◆ Excerpted data ◆

______________________________

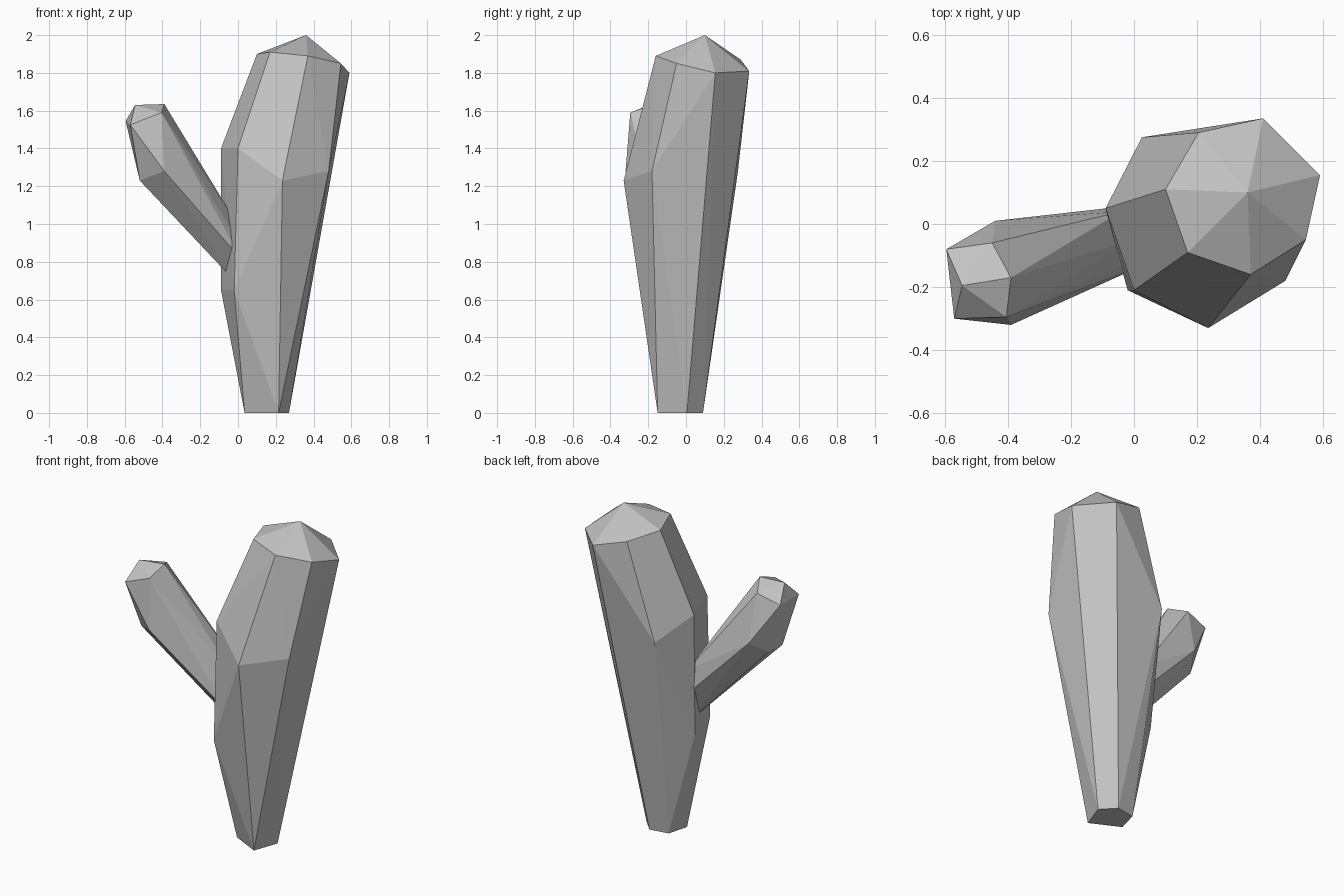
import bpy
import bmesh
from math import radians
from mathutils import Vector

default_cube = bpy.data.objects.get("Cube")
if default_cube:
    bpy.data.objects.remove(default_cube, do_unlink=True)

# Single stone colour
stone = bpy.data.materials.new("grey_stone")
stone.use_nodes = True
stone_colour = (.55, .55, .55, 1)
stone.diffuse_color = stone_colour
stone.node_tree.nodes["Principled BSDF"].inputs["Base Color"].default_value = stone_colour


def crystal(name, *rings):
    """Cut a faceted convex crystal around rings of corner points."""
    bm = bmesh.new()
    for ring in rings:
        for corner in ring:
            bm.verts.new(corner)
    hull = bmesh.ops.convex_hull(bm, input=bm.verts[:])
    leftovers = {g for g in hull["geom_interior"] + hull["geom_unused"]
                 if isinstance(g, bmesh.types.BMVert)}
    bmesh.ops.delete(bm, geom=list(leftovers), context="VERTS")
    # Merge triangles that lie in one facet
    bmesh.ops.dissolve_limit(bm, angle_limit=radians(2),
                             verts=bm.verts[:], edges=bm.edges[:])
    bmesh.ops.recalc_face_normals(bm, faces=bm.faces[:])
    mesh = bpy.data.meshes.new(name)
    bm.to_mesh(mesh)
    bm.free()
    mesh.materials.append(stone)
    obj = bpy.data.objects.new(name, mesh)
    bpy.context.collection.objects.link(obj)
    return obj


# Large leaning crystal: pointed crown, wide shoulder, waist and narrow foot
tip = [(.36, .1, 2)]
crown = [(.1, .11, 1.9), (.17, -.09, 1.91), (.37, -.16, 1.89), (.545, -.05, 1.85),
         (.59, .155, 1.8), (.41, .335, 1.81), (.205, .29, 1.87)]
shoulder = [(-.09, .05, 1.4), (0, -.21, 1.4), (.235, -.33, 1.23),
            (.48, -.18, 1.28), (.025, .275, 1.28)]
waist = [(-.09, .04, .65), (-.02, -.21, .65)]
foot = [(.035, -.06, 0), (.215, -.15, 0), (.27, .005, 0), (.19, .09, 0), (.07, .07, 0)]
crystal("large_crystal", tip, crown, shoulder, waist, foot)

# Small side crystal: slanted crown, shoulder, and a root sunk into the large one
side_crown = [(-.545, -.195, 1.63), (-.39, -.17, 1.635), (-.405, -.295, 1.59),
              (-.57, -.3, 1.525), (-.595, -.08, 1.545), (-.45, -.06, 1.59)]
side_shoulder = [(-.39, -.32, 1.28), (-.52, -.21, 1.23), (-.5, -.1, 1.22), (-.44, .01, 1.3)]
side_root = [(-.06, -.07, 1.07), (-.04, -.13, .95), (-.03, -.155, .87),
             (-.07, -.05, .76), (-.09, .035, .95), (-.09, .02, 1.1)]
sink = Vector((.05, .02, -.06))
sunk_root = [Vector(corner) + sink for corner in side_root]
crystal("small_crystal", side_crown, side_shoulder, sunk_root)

______________________________

◆ Aim of the task ◆
For each line in the data that holds the word "import", copy the line.

◆ The answer ◆
import bpy
import bmesh
from math import radians
from mathutils import Vector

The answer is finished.